What to produce.
When a line in the records contains the string "points", copy that line.

[Entries taken from a collection]
'''
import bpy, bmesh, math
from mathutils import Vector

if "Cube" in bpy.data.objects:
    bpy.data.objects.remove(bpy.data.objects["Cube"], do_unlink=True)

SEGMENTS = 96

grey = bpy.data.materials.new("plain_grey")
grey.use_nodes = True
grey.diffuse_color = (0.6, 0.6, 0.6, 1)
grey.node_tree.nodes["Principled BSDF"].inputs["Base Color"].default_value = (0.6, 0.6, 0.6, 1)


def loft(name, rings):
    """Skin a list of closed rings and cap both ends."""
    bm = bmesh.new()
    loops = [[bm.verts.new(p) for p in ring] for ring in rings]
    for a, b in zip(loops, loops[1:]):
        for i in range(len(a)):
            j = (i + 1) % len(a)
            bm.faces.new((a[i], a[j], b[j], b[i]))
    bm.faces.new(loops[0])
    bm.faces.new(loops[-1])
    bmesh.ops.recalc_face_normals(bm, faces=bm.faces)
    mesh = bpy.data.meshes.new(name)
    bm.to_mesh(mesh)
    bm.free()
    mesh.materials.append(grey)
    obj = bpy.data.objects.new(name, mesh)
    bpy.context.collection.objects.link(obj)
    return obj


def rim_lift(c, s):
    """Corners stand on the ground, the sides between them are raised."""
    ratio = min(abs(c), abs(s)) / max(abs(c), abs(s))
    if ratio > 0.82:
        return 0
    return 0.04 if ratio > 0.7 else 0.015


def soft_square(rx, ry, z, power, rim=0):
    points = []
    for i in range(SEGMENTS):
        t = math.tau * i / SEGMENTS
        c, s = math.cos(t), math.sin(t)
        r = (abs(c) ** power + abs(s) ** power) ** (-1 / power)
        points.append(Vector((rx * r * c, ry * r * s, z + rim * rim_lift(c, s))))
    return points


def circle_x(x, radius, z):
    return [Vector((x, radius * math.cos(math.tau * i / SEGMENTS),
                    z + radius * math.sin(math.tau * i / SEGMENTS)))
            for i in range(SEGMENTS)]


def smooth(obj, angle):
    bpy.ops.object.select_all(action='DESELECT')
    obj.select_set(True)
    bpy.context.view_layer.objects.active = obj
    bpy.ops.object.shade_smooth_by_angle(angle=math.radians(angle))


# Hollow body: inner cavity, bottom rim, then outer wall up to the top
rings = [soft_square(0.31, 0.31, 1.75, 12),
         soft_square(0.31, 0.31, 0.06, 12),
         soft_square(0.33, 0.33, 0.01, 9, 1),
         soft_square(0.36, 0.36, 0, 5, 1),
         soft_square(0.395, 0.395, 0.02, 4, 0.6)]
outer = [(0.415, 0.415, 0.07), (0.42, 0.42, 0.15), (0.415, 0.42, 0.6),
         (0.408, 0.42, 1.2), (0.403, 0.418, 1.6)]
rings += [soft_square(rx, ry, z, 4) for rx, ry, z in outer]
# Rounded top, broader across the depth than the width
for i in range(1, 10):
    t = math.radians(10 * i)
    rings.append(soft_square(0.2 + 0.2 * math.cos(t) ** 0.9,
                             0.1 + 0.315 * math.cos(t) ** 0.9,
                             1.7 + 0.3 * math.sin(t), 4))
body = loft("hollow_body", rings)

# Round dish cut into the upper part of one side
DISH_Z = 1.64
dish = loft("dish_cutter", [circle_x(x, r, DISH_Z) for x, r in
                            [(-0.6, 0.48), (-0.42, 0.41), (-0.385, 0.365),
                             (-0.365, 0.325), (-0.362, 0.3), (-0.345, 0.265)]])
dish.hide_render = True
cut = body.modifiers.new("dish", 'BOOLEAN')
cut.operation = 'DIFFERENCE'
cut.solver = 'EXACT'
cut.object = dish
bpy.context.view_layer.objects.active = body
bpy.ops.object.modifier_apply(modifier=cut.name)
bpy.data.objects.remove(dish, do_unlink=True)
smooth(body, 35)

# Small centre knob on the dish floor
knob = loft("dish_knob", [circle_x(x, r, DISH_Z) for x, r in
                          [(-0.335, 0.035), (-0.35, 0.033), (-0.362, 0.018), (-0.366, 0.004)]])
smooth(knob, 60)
'''
'''
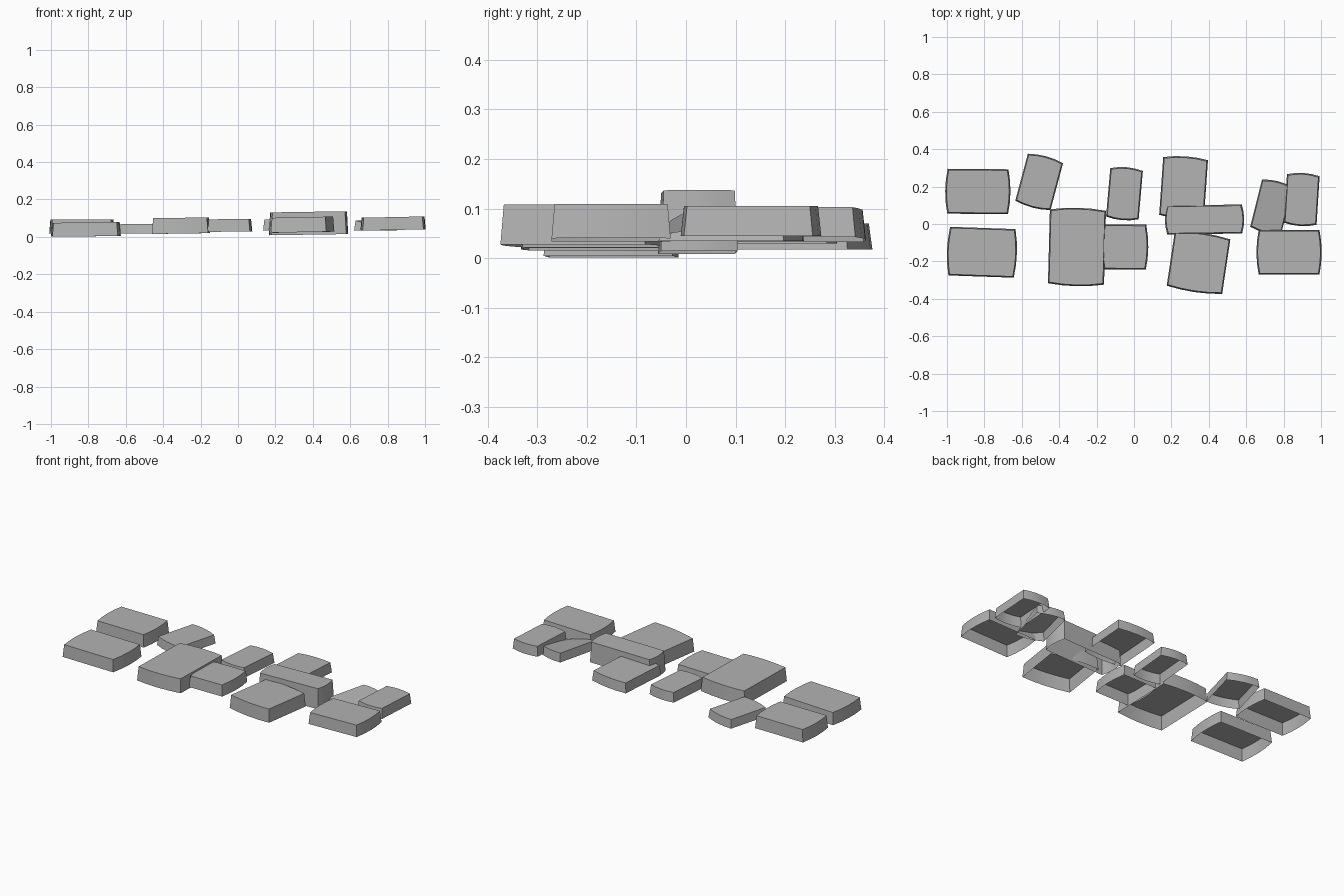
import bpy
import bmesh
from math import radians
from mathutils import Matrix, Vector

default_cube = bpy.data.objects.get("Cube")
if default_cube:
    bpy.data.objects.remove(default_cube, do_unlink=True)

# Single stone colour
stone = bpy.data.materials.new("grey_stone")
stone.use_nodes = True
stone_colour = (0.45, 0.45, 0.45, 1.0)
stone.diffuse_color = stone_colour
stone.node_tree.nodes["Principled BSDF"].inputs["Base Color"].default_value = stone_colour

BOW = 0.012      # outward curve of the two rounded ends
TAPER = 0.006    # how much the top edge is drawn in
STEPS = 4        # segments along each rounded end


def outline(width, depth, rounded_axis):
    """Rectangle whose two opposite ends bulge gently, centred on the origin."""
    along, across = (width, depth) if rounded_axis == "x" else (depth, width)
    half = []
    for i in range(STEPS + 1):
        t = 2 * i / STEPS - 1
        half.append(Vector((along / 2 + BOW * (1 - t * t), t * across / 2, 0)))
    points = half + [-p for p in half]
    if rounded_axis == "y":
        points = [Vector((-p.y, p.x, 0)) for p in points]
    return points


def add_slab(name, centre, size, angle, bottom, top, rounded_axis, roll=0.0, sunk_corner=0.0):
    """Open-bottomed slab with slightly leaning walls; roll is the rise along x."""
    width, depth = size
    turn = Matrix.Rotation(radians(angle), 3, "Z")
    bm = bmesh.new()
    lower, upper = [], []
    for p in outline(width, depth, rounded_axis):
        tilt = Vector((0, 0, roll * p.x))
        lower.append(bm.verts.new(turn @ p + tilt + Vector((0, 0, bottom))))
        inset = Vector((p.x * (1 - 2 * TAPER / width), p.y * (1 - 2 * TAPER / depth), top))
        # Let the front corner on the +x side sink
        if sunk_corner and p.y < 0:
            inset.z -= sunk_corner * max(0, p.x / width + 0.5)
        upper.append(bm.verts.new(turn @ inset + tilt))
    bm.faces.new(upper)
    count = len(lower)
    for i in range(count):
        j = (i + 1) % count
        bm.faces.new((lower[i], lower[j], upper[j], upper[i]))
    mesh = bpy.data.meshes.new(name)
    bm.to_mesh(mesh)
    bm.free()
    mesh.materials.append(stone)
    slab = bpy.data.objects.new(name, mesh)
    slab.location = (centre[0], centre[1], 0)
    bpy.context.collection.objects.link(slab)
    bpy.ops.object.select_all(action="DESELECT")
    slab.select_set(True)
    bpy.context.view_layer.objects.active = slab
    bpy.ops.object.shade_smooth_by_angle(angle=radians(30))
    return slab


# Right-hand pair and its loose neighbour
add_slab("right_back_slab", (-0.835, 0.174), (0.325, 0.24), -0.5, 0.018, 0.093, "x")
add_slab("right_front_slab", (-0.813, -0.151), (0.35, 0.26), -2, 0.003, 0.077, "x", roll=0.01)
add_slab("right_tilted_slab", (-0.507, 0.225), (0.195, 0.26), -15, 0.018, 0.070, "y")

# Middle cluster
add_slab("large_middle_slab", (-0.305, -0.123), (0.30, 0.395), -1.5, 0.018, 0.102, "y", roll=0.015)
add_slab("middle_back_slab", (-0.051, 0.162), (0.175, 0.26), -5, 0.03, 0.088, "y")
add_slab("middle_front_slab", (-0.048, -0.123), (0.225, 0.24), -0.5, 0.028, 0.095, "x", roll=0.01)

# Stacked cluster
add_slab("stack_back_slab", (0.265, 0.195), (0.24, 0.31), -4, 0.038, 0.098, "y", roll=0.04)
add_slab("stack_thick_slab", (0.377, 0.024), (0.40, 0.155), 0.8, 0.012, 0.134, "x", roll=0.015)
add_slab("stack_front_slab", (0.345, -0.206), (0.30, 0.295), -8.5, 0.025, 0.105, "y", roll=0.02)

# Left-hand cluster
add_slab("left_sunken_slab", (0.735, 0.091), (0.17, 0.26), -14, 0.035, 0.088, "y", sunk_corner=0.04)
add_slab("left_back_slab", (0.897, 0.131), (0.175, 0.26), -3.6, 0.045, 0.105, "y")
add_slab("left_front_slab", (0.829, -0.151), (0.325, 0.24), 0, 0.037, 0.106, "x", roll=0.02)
'''
'''
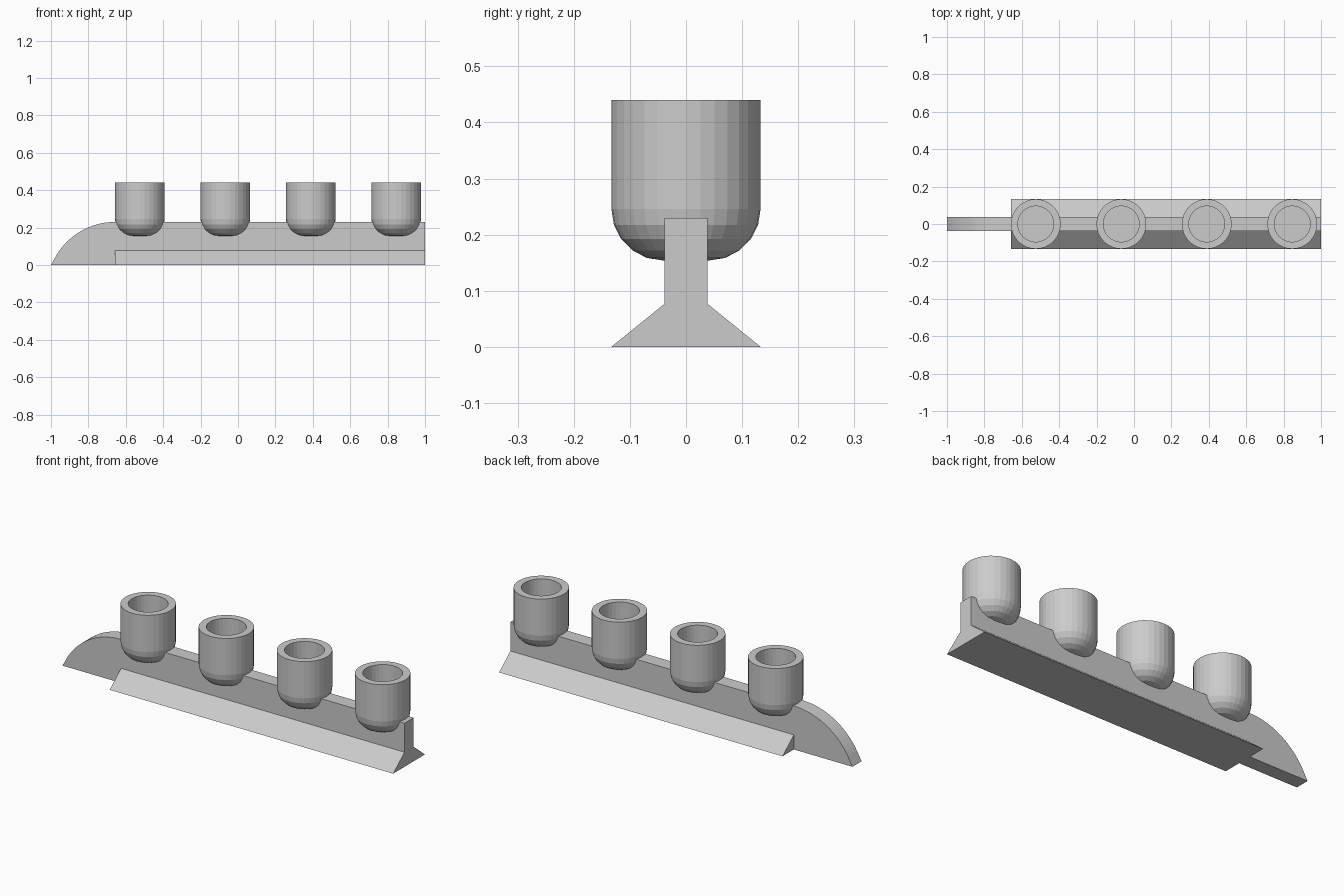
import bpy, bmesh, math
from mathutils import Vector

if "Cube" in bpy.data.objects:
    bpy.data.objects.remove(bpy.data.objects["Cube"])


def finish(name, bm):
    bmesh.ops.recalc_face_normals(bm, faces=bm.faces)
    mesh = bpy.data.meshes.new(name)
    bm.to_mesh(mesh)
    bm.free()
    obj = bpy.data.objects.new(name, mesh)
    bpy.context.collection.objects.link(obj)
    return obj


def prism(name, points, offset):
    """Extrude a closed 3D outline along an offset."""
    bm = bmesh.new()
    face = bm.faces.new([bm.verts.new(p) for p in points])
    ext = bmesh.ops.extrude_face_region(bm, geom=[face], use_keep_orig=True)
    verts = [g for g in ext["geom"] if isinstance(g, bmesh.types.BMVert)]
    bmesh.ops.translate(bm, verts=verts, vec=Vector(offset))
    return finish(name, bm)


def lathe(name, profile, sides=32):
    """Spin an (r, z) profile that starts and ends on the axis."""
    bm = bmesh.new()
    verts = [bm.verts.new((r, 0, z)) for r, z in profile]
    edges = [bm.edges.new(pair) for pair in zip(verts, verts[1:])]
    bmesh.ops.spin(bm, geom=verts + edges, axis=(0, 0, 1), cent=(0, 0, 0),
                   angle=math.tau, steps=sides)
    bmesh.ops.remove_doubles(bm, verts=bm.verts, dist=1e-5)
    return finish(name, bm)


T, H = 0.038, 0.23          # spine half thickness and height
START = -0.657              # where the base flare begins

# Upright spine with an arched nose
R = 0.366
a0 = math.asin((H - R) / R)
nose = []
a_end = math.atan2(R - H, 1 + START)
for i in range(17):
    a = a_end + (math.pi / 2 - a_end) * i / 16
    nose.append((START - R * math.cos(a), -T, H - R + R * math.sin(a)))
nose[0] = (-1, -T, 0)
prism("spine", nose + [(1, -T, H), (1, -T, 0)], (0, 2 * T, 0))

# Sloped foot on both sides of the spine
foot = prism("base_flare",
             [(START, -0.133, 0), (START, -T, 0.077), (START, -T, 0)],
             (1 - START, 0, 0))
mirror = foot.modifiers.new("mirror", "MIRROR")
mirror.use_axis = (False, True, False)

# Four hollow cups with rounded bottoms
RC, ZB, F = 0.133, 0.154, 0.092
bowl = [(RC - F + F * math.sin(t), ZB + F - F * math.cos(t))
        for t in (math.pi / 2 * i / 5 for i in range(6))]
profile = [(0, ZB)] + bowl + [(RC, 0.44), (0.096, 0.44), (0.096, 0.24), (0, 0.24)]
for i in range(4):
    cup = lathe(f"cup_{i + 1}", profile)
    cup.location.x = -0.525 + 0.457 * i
'''
Solution to this problem.
    points = []
        points.append(Vector((rx * r * c, ry * r * s, z + rim * rim_lift(c, s))))
    return points
    points = half + [-p for p in half]
        points = [Vector((-p.y, p.x, 0)) for p in points]
    return points
def prism(name, points, offset):
    face = bm.faces.new([bm.verts.new(p) for p in points])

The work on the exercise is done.